The words conjured images of troops in camouflage skulking through the brush, ready to detect an intruder. But these troops are in bathing suits, wet suits and water shoes and they are stalking waves.
Ted loves dawn patrols because it’s the time of day the beaches are free of all but the diehard surfers and SUPers – that’s standup paddle boarders. It’s also a beautiful time of day with the sky brightening and the water, like a waking animal, breathing rhythmically.
“So do you want to do a dawn patrol?”
I knew Ted would have trouble resisting my suggestion, although he had already done his quota of SUPing for the weekend.
“Water’s pretty flat, but local lore has it there are rollers after a thunderstorm,” he responded.

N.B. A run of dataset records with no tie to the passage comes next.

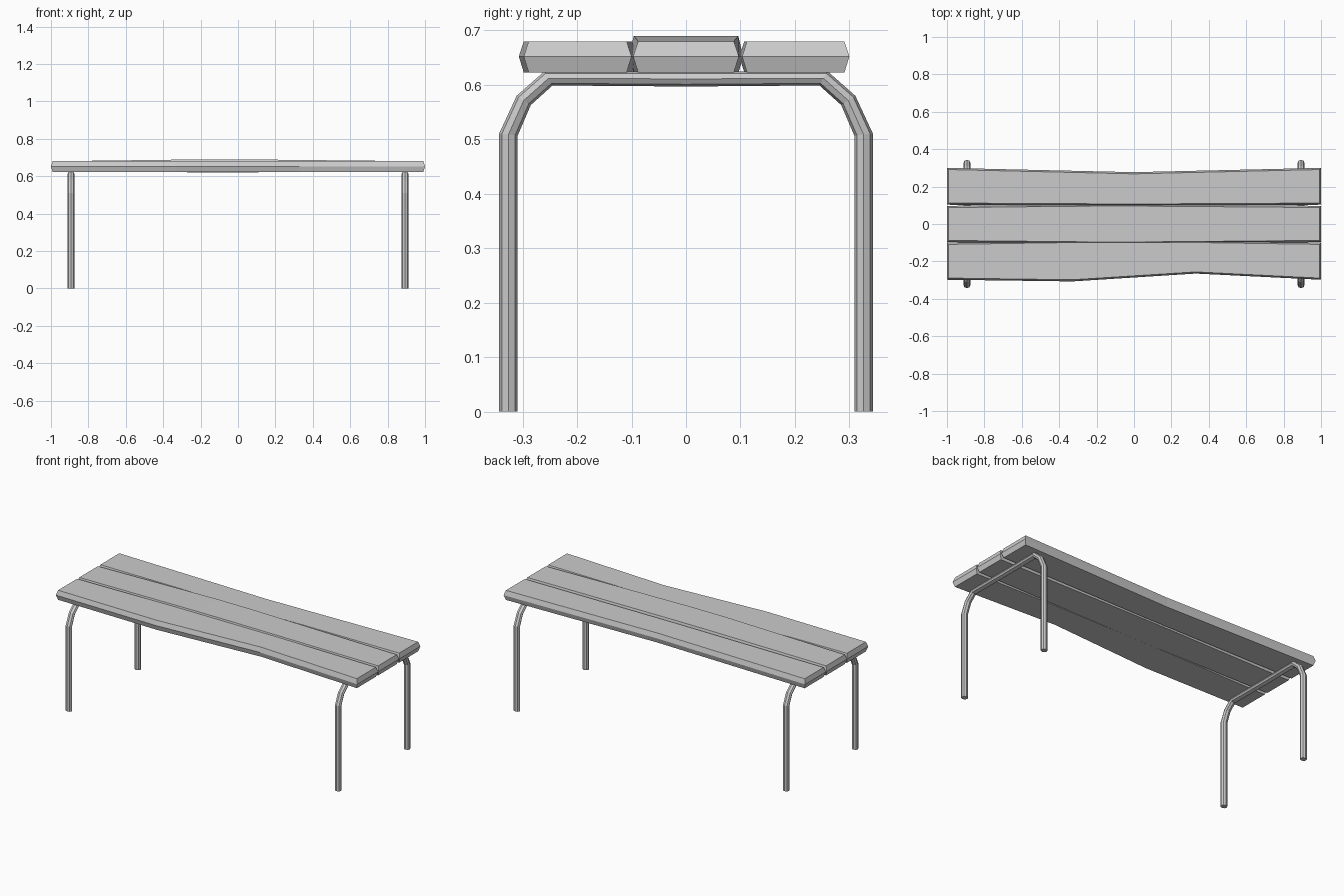
import bpy, bmesh
from math import sin, cos, tau

if "Cube" in bpy.data.objects:
    bpy.data.objects.remove(bpy.data.objects["Cube"])


def mesh_object(name, bm):
    bmesh.ops.recalc_face_normals(bm, faces=bm.faces)
    me = bpy.data.meshes.new(name)
    bm.to_mesh(me)
    bm.free()
    ob = bpy.data.objects.new(name, me)
    bpy.context.collection.objects.link(ob)
    return ob


def loft(name, rings):
    """Skin equal-length closed rings and cap both ends."""
    bm = bmesh.new()
    rings = [[bm.verts.new(p) for p in r] for r in rings]
    n = len(rings[0])
    for a, b in zip(rings, rings[1:]):
        for i in range(n):
            j = (i + 1) % n
            bm.faces.new((a[i], a[j], b[j], b[i]))
    bm.faces.new(rings[0][::-1])
    bm.faces.new(rings[-1])
    return mesh_object(name, bm)


def plank(name, stations):
    """Stations (x, y_low, y_high, z_bottom, z_top); ridge runs round the middle of every side."""
    inset = 0.009
    bm = bmesh.new()
    top, mid, bot = [], [], []
    order = [(s, 0) for s in stations] + [(s, 1) for s in reversed(stations)]
    for (x, y0, y1, z0, z1), side in order:
        y = y1 if side else y0
        yi = y - inset if side else y + inset
        xi = x - inset if x == 1 else x + inset if x == -1 else x
        top.append(bm.verts.new((xi, yi, z1)))
        mid.append(bm.verts.new((x, y, 0.652)))
        bot.append(bm.verts.new((xi, yi, z0)))
    n, m = len(order), len(stations)
    for a, b in ((bot, mid), (mid, top)):
        for i in range(n):
            j = (i + 1) % n
            bm.faces.new((a[i], a[j], b[j], b[i]))
    for loop in (top, bot):
        for i in range(m - 1):
            bm.faces.new((loop[i], loop[i + 1], loop[n - 2 - i], loop[n - 1 - i]))
    return mesh_object(name, bm)


# Seat planks with hand-cut wavy edges
plank("front_plank", [(-1, -0.298, -0.100, 0.623, 0.68), (-0.33, -0.307, -0.090, 0.623, 0.68),
                      (0.33, -0.265, -0.090, 0.623, 0.68), (1, -0.298, -0.100, 0.623, 0.68)])
plank("middle_plank", [(-1, -0.097, 0.097, 0.623, 0.68), (-0.2, -0.105, 0.105, 0.621, 0.69),
                       (0.02, -0.105, 0.105, 0.621, 0.69), (1, -0.097, 0.097, 0.623, 0.68)])
plank("back_plank", [(-1, 0.103, 0.300, 0.623, 0.68), (0, 0.098, 0.277, 0.623, 0.68),
                     (1, 0.103, 0.300, 0.623, 0.68)])

# Bent tube legs: outer and inner (y, z) points of each miter, mirrored front to back
half = [((0.343, 0), (0.309, 0)), ((0.343, 0.511), (0.309, 0.507)),
        ((0.311, 0.580), (0.285, 0.563)), ((0.260, 0.625), (0.245, 0.599))]
flip = [tuple((-y, z) for y, z in pair) for pair in reversed(half)]
path = half + [((0, 0.625), (0, 0.597))] + flip
for name, x in (("left_leg_frame", -0.893), ("right_leg_frame", 0.893)):
    rings = []
    for (yo, zo), (yi, zi) in path:
        rings.append([(x + 0.019 * sin(tau * k / 8),
                       (yo + yi) / 2 + (yo - yi) / 2 * cos(tau * k / 8),
                       (zo + zi) / 2 + (zo - zi) / 2 * cos(tau * k / 8)) for k in range(8)])
    loft(name, rings)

No question we were in for a storm Saturday night. Radar showed red, orange and yellow blobs headed our way, like an attack of giant amebas. There were flash flood warnings and forecasts of two to three inches of rain by morning.
“Got to go early, can you be here by 6?” Ted asked.
I was all of a minute late when I pulled into his driveway. He had the trailer hitched to his car, with the boards strapped on top. He must have done it the night before, in all that rain, because the garage door was closed and not a single light shone from the house.
Could he still be asleep?
I got out and looked around. Then I spotted Ted motioning from behind the wheel of his car.
He lowered the window and in a whisper said, “I don’t want to wake the girls.”
We were on our way to Matunuck, and not just any place in Matunuck but for “the hole.”
When Ted took me SUPing for the first time in February, he brought me there. I thought he was crazy. Apart from being February, the beach at the hole is made up of rocks. These are not pebbles, either. At that time the tide was out, exposing larger rocks offshore. It looked like a sure way to be turned into hamburger. Ted took me to East Matunuck to introduce me to the sport, where at least, if you got rolled to shore, you would end up on the sand. I managed to stand that time, albeit only briefly, and we paddled around in docile rollers.
Now we were back at the hole. There were two cars in the lot; its potholes filled with water from the night’s deluge. Offshore, a couple of surfers paddled in gentle waves hoping for bigger sets.
Dave, a member of the dawn patrol, pulled into the lot. Then came Fred, who is a windsurfer and has just taken up SUPing. He didn’t have a board, but was going to check out the action.
Ted went into high gear, offloading the boards and setting up. He was in the water in a matter of minutes, standing on his board and paddling out to the breakers. Fred gave me a hand and soon I was feeling my way across the rocky bottom until I reached the depth where I could kneel on the board and paddle. Rocks were everywhere. The water was warm and clear. Under the foam of spent waves was a mosaic of browns, yellows, greens, oranges and blacks. Most of the shapes were rounded chunks of granite and quartz. Seaweed clung to some of the rocks, swaying in the rush and retreat of the water. I was captivated. Rather than the threatening environment I had imagined, this was intriguing, although hardly restful; rocks do not forgive.
I had a few shaky moments standing and paddling, but the mere sight of an incoming wave put me on edge and, even before the swell reached me, I had fallen off.
Meanwhile, Ted and Dave and a couple of surfers were looking for bigger waves. I resorted to kneeling and joined them. On Ted’s instruction, I paddled like crazy and caught my first ride of the day. The board surged, accelerating ahead of the crest and flying into the foam. When I realized I was in barely a foot of water, I paddled furiously back out before hitting any rocks.
“That-a-way,” Ted shouted encouragement. “Stand when you get the next one.”
Stand? I thought he’s got to be crazy.
On the third ride of the morning, I could hear Ted shouting, “Stand, stand.”
I eased from my crouch, putting weight on my right foot. The board felt amazingly firm. I stood. I was speeding. I was free, the white water boiling below me, and those rocks, ever so clear.
It was an instant, maybe four seconds, and then the world was upside down. The board shot ahead and I was somersaulting. I found my footing. I had come through without a scratch, without a bruise. Water rolled down my face. I was smiling.
I had reached where I had dared not go. The dawn really did bring a new day.